Married since 1969, Lewis and his wife, Judith, have two daughters. Elle, a former Florida USTA tennis champion, is a civil engineer in Texas. Their younger daughter, Lindsay, 21, who lives with her parents in Tallahassee, suffers from lactic acidosis, an incurable mitochondrial syndrome that attacks the central nervous system and has left her hearing and sight impaired. “She’s a gift from God,” Lewis adds, noting that doctors did not expect her to survive beyond the age of 6.

During his years of private practice, Lewis often volunteered his time and knowledge counseling families of other special-needs children. He also provided countless hours of pro bono legal services to cancer patients. Lewis says these involvements convinced him that he “became a lawyer for the right reasons.”

A former longtime member of the Board of Directors of Miami Children’s Hospital, Lewis now volunteers with the Florida Law Related Education Program, which offers teachers and students insight into government institutions and fosters access between the public and judicial officers.
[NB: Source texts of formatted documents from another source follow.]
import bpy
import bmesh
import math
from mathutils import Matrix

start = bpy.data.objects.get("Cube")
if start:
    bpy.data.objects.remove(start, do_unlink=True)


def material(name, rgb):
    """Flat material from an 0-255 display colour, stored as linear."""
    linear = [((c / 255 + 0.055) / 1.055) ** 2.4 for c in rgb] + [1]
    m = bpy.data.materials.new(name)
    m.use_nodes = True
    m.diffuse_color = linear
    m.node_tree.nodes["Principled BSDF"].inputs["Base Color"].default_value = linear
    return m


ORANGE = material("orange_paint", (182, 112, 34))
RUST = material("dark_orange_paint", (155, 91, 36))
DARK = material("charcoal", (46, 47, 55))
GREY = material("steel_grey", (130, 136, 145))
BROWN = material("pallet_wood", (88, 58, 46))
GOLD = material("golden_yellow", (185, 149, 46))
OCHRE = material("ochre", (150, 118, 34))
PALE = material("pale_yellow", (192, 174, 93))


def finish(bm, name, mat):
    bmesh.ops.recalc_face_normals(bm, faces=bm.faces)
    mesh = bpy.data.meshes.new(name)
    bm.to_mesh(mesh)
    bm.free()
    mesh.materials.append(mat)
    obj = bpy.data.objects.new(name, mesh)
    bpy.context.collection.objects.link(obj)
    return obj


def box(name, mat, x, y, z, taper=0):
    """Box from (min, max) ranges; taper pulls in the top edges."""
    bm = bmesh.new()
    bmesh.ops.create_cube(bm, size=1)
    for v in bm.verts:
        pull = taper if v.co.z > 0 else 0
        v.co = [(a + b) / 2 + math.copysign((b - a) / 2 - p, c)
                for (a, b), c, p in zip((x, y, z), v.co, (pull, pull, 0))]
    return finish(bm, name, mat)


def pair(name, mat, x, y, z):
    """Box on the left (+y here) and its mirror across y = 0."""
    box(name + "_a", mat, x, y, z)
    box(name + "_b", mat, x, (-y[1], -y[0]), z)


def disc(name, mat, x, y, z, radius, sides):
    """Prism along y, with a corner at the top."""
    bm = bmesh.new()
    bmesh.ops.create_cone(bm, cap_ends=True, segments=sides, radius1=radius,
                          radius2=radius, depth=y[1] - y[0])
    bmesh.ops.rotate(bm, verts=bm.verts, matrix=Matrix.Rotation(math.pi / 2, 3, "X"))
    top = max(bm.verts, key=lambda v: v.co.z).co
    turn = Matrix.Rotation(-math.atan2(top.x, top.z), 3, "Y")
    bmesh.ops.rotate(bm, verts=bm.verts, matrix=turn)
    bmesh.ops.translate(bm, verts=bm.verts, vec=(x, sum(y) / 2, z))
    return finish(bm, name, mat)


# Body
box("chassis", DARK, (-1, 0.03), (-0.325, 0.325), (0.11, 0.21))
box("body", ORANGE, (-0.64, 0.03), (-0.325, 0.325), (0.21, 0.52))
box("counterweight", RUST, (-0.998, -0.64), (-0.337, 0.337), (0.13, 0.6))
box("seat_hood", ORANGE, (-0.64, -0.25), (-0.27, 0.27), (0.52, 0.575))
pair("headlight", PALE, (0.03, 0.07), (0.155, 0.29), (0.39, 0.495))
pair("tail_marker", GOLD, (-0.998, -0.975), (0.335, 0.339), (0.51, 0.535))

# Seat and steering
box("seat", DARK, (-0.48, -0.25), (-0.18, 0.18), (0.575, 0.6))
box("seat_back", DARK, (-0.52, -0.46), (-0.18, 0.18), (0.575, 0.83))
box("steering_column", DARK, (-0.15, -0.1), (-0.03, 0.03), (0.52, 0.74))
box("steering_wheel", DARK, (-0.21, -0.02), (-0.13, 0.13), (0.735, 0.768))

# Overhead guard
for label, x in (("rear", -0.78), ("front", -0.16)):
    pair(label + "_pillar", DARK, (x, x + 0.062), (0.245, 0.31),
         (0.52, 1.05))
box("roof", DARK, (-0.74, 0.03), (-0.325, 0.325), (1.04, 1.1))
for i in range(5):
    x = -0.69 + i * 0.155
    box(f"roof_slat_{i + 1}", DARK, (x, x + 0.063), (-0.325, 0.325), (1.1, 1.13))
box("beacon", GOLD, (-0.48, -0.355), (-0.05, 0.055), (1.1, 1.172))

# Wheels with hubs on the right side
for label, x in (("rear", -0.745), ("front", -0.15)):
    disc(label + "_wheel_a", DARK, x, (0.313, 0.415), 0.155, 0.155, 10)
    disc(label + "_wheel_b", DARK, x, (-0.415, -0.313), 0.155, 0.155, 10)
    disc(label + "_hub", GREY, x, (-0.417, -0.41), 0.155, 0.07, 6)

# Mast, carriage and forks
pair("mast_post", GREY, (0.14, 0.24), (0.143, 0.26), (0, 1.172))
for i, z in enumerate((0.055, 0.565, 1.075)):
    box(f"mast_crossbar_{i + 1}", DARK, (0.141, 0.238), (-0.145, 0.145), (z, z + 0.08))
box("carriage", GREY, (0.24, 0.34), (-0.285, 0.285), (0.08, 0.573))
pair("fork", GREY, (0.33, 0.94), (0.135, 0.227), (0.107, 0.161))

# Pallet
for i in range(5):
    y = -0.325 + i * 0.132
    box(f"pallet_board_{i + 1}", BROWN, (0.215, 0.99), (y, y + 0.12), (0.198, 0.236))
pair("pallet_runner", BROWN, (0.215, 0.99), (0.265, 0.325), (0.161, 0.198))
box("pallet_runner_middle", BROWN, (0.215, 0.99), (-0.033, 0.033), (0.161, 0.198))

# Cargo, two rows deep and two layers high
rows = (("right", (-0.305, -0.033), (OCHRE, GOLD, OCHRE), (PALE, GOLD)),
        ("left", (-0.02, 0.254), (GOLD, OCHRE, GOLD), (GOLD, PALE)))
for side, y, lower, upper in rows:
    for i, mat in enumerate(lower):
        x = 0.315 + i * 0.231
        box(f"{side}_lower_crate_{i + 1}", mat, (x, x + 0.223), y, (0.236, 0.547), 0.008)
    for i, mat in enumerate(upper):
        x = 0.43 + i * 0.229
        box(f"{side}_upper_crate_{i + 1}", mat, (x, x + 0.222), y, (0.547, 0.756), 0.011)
As chief justice, Lewis is committed to ensuring that Florida’s court system remain open in the wake of natural disasters, pandemics, transportation interruptions, and other threats. He also wants Florida’s courts to implement technology “in a good and open way that recognizes and protects the constitutional liberties and the privacy of the citizens of Florida,” and he wants to see better court access for the elderly and the disabled.